Enter: the generator. A portable, powerful little machine on standby for when you need it. But are generators really a good idea for most homeowners?
If you've ever considered purchasing a generator for your home, here's what you need to know:
1. Always use outside.
Generators emit carbon monoxide, which is quite dangerous if ingested. Keeping your generator outdoors will ensure you don't leak this dangerous gas into your home. Make sure to always run your generator outside, far away from windows or vents -- and never run it inside your home or garage. (This could be tricky during a severe storm!)
2. Keep your generator dry.
Generators pose a risk of shock and electrocution, especially if they are operated in wet conditions. As such, the U.S. Consumer Product Safety Commission (CPSC) advises that homeowners operate the generator under an open, canopy-like structure on a dry surface where water cannot reach it or puddle or drain under it. And be sure to dry your hands, if wet, before touching the generator. (Again -- this might be difficult if you're attempting to use your generator during a massive storm.)
3. Be wary of fire hazards.
Most portable generators are powered by gasoline, and having gas on hand poses a fire hazard. The National Fire Protection Association recommends consumers always store gas in a safe container far away from the generator. Use the same precautions you'd take around your gas grill or fuel for your lawn mower. And -- never refuel your generator when it’s running, warns the NFPA. When refueling the generator, always turn it off and wait for it to completely cool down before adding fresh fuel.
The Bottom Line? Portable generators can be helpful if you're dealing with frequent power outages, but they come with their own risks.
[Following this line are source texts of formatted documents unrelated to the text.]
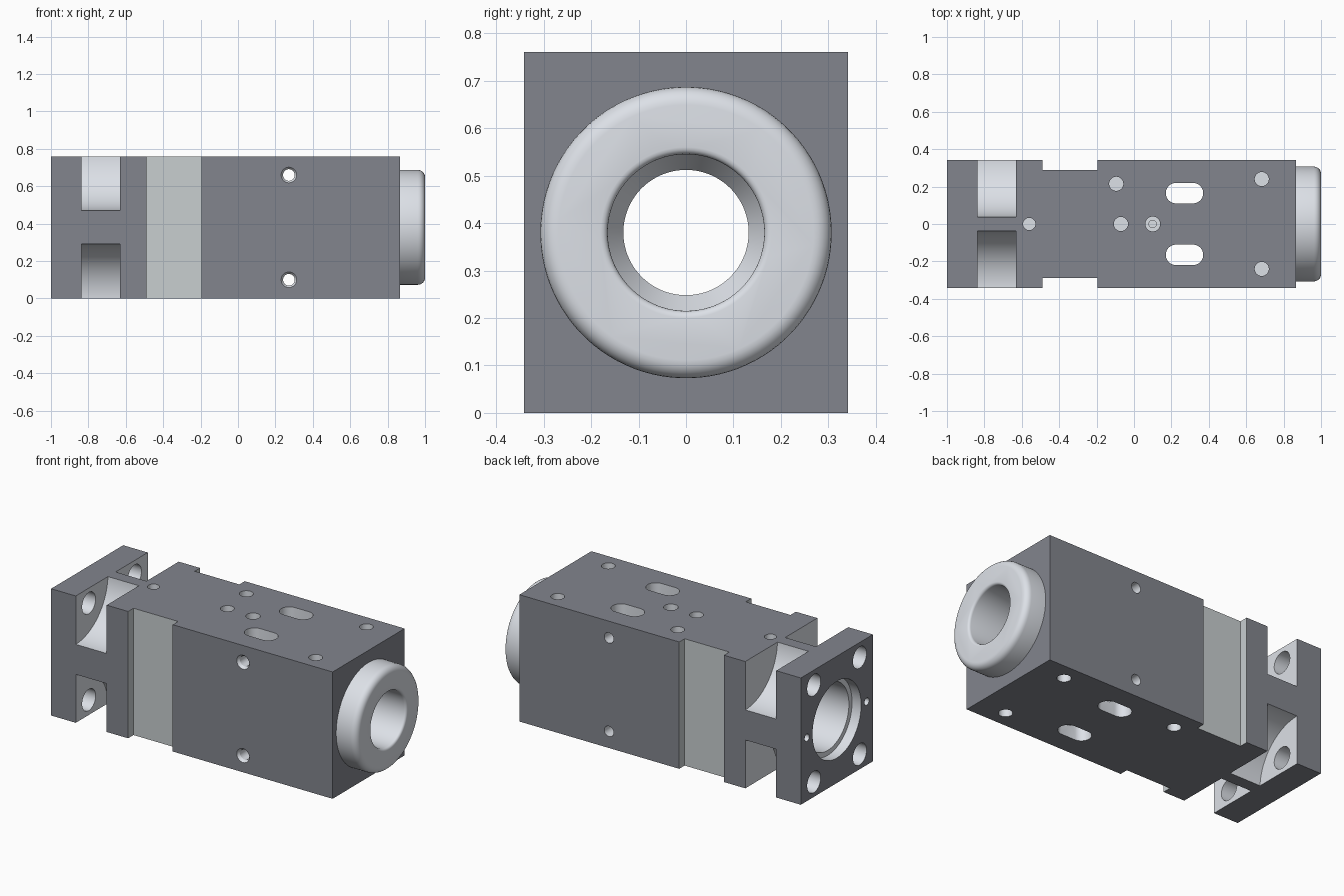
import bpy, bmesh
from math import cos, sin, pi, radians
from mathutils import Vector

if "Cube" in bpy.data.objects:
    bpy.data.objects.remove(bpy.data.objects["Cube"])

X, Y, Z = 0, 1, 2
CZ = 0.38          # height of the main bore axis
cutters = []


def material(name, color):
    m = bpy.data.materials.new(name)
    m.diffuse_color = (*color, 1)
    m.use_nodes = True
    m.node_tree.nodes["Principled BSDF"].inputs["Base Color"].default_value = m.diffuse_color
    return m


DARK = material("dark_coating", (0.225, 0.235, 0.27))
PALE = material("bare_metal", (0.72, 0.75, 0.80))
FLAT = material("milled_metal", (0.58, 0.62, 0.63))


def finish(name, bm, mat):
    bmesh.ops.recalc_face_normals(bm, faces=bm.faces[:])
    me = bpy.data.meshes.new(name)
    bm.to_mesh(me)
    bm.free()
    me.materials.append(mat)
    ob = bpy.data.objects.new(name, me)
    bpy.context.collection.objects.link(ob)
    return ob


def box(name, lo, hi, mat):
    bm = bmesh.new()
    bmesh.ops.create_cube(bm, size=1)
    for v in bm.verts:
        v.co = Vector([(a + b) / 2 + c * (b - a) for a, b, c in zip(lo, hi, v.co)])
    return finish(name, bm, mat)


def revolve(name, profile, origin, axis, n=32, stretch=0.0):
    """Solid of (position, radius) pairs along an axis; stretch makes a slot."""
    bm = bmesh.new()
    rings = []
    for t, r in profile:
        ring = []
        for k in range(n):
            a = 2 * pi * (k + 0.5) / n
            co = Vector(origin)
            co[axis] += t
            co[(axis + 1) % 3] += r * cos(a) + (stretch / 2 if cos(a) > 0 else -stretch / 2)
            co[(axis + 2) % 3] += r * sin(a)
            ring.append(bm.verts.new(co))
        rings.append(ring)
    for p, q in zip(rings, rings[1:]):
        for k in range(n):
            j = (k + 1) % n
            bm.faces.new((p[k], p[j], q[j], q[k]))
    bm.faces.new(rings[0])
    bm.faces.new(rings[-1])
    return finish(name, bm, PALE)


def boolean(target, tool, op):
    mod = target.modifiers.new(op, 'BOOLEAN')
    mod.operation, mod.object, mod.solver = op, tool, 'EXACT'
    mod.material_mode = 'TRANSFER'
    bpy.context.view_layer.objects.active = target
    bpy.ops.object.modifier_apply(modifier=mod.name)
    bpy.data.objects.remove(tool)


# Block body
body = box("housing_body", (-1, -0.341, 0), (0.866, 0.341, 0.76), DARK)

# Nose collar with a rounded outer rim
rim = [(0.962 + 0.038 * sin(a), 0.269 + 0.038 * cos(a))
       for a in [radians(15 * i) for i in range(7)]]
boolean(body, revolve("nose_collar", [(0.8, 0.307)] + rim, (0, 0, CZ), X, 96), 'UNION')

# Main bore: stepped recess at the flange, rounded mouth at the nose
mouth = [(0.985 + 0.015 * sin(a), 0.18 - 0.015 * cos(a))
         for a in [radians(22.5 * i) for i in range(5)]]
bore = [(-1.05, 0.23), (-0.94, 0.23), (-0.94, 0.2), (-0.5, 0.2), (-0.5, 0.132),
        (0.70, 0.132), (0.75, 0.165)] + mouth + [(1.05, 0.18)]
cutters.append(revolve("bore_cutter", bore, (0, 0, CZ), X, 96))

for s in (-1, 1):
    # Side grooves
    cutters.append(box("groove_cutter", (-0.49, min(s * 0.29, s * 0.4), -0.1),
                       (-0.194, max(s * 0.29, s * 0.4), 0.9), FLAT))
    # Slots through top and bottom
    cutters.append(revolve("slot_cutter", [(-0.1, 0.055), (0.9, 0.055)],
                           (0.27, s * 0.165, 0), Z, 32, 0.09))
    # Dowel holes in the flange face
    cutters.append(revolve("dowel_cutter", [(-0.05, 0.022), (0.1, 0.022)],
                           (-1, s * 0.283, CZ), X))
    # Cross holes from front to back, countersunk at the front
    cutters.append(revolve("cross_hole_cutter",
                           [(-0.346, 0.045), (-0.325, 0.031), (0.4, 0.031)],
                           (0.272, 0, CZ + s * 0.28), Y))
    for u in (-1, 1):
        # Scooped corner pockets and flange bolt holes
        cutters.append(revolve("pocket_cutter", [(-0.837, 0.305), (-0.632, 0.305)],
                               (0, s * 0.341, CZ + u * 0.395), X, 96))
        cutters.append(revolve("bolt_hole_cutter", [(-1.05, 0.064), (-0.8, 0.064)],
                               (0, s * 0.217, CZ + u * 0.29), X))

# Blind holes in the top and bottom
both = [(0.683, 0.24), (0.683, -0.24), (-0.095, 0.215)]
for x, y in both + [(-0.07, 0), (-0.56, 0)]:
    r = 0.033 if x < -0.5 else 0.038
    cutters.append(revolve("top_hole_cutter", [(0.64, r), (0.8, r)], (x, y, 0), Z))
for x, y in both:
    cutters.append(revolve("bottom_hole_cutter", [(-0.04, 0.038), (0.12, 0.038)], (x, y, 0), Z))

# Stepped port on top
cutters.append(revolve("port_cutter", [(0.62, 0.02), (0.72, 0.02), (0.72, 0.04), (0.8, 0.04)],
                       (0.1, 0, 0), Z))

for c in cutters:
    boolean(body, c, 'DIFFERENCE')

# Smooth round surfaces, sharp machined edges
bpy.ops.object.select_all(action='DESELECT')
body.select_set(True)
bpy.context.view_layer.objects.active = body
bpy.ops.object.shade_smooth_by_angle(angle=radians(30))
Between the various safety hazards, you need to exercise extreme caution when handling these machines.
Your safest bet might just be lighting a candle -- and leaving the electrical work to the experts!
Source: U.S. CPSC, Portable Generator Hazards | National Fire Protection Association, Generator safety tips.
Photo credit: tablexxnx, generator.